* Work to complete:
Pull every line that includes the word "rings" from the data.

[Records to use Boundary: Start]

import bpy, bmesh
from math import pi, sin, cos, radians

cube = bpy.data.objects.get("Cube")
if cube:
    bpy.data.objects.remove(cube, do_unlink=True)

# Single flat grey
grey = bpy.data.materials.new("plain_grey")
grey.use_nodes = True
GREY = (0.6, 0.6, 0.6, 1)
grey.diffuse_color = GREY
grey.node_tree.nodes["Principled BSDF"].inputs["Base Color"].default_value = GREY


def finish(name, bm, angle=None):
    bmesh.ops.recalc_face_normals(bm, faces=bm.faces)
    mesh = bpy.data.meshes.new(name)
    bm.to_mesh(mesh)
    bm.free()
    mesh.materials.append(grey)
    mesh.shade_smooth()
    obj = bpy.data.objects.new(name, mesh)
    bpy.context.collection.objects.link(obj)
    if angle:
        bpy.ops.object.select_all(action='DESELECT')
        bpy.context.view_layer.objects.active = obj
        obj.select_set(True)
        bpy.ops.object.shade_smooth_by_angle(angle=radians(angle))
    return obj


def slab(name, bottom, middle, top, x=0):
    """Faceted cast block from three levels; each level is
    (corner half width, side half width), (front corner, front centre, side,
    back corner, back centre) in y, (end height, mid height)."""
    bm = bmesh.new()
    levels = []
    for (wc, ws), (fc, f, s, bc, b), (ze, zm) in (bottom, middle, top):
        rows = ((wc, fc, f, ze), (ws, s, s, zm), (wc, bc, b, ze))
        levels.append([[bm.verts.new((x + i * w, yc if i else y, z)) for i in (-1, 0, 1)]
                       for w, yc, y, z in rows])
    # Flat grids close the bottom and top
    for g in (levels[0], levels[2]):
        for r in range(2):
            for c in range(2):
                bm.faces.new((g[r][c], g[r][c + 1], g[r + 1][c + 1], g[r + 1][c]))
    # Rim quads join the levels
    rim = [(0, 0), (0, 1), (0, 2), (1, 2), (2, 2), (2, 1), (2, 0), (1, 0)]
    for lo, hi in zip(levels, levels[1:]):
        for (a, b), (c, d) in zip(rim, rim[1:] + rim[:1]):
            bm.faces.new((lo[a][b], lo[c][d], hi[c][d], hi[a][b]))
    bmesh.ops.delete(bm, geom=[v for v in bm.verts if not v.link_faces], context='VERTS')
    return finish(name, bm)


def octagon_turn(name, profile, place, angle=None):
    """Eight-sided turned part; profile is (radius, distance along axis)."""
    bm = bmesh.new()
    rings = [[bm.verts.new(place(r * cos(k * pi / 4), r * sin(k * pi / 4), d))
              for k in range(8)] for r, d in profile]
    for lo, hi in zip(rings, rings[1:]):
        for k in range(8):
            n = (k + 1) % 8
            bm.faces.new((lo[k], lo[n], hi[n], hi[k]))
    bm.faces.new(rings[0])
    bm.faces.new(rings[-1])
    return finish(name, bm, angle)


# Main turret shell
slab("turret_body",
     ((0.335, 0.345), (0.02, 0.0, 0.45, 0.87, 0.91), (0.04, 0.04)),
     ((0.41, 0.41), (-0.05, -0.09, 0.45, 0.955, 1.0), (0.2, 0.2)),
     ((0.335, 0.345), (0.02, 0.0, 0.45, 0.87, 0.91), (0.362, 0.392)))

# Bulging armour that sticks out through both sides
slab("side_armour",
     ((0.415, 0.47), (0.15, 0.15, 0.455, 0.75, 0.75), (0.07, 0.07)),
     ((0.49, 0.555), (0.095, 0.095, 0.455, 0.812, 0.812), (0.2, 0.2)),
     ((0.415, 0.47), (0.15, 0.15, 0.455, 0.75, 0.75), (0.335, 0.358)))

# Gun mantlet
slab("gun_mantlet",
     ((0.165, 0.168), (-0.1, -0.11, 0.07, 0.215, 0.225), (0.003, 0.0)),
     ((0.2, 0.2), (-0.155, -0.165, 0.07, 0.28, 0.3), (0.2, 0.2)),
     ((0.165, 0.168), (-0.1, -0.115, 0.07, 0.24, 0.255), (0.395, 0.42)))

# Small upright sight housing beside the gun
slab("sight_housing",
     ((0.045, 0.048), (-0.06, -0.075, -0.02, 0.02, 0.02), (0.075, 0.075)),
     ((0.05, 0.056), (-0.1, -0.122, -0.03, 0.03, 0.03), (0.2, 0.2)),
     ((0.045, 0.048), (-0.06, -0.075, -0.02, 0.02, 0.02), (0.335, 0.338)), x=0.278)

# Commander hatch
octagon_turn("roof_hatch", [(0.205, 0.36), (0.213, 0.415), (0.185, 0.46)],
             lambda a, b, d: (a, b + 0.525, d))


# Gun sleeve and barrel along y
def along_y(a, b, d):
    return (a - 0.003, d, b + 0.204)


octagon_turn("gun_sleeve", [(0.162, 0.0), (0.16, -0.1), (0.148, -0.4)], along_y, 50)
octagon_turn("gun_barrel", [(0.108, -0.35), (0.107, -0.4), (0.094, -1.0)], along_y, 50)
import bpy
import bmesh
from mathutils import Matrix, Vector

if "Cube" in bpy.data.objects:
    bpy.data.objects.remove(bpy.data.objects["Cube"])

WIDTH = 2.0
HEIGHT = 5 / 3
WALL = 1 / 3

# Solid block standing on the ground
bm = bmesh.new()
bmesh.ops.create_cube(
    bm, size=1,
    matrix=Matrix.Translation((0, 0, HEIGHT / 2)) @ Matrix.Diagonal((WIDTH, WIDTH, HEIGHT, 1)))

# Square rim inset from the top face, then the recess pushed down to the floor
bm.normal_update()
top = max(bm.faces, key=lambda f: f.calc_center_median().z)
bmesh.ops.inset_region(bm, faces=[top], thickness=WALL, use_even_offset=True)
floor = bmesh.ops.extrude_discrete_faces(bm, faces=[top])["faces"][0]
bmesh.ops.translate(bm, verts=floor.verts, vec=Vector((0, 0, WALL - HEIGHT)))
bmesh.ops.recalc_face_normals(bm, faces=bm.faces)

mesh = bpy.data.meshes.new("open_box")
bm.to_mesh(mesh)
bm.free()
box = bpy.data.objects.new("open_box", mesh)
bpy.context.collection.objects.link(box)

[Records to use Boundary: End]

* Reply:
    rings = [[bm.verts.new(place(r * cos(k * pi / 4), r * sin(k * pi / 4), d))
    for lo, hi in zip(rings, rings[1:]):
    bm.faces.new(rings[0])
    bm.faces.new(rings[-1])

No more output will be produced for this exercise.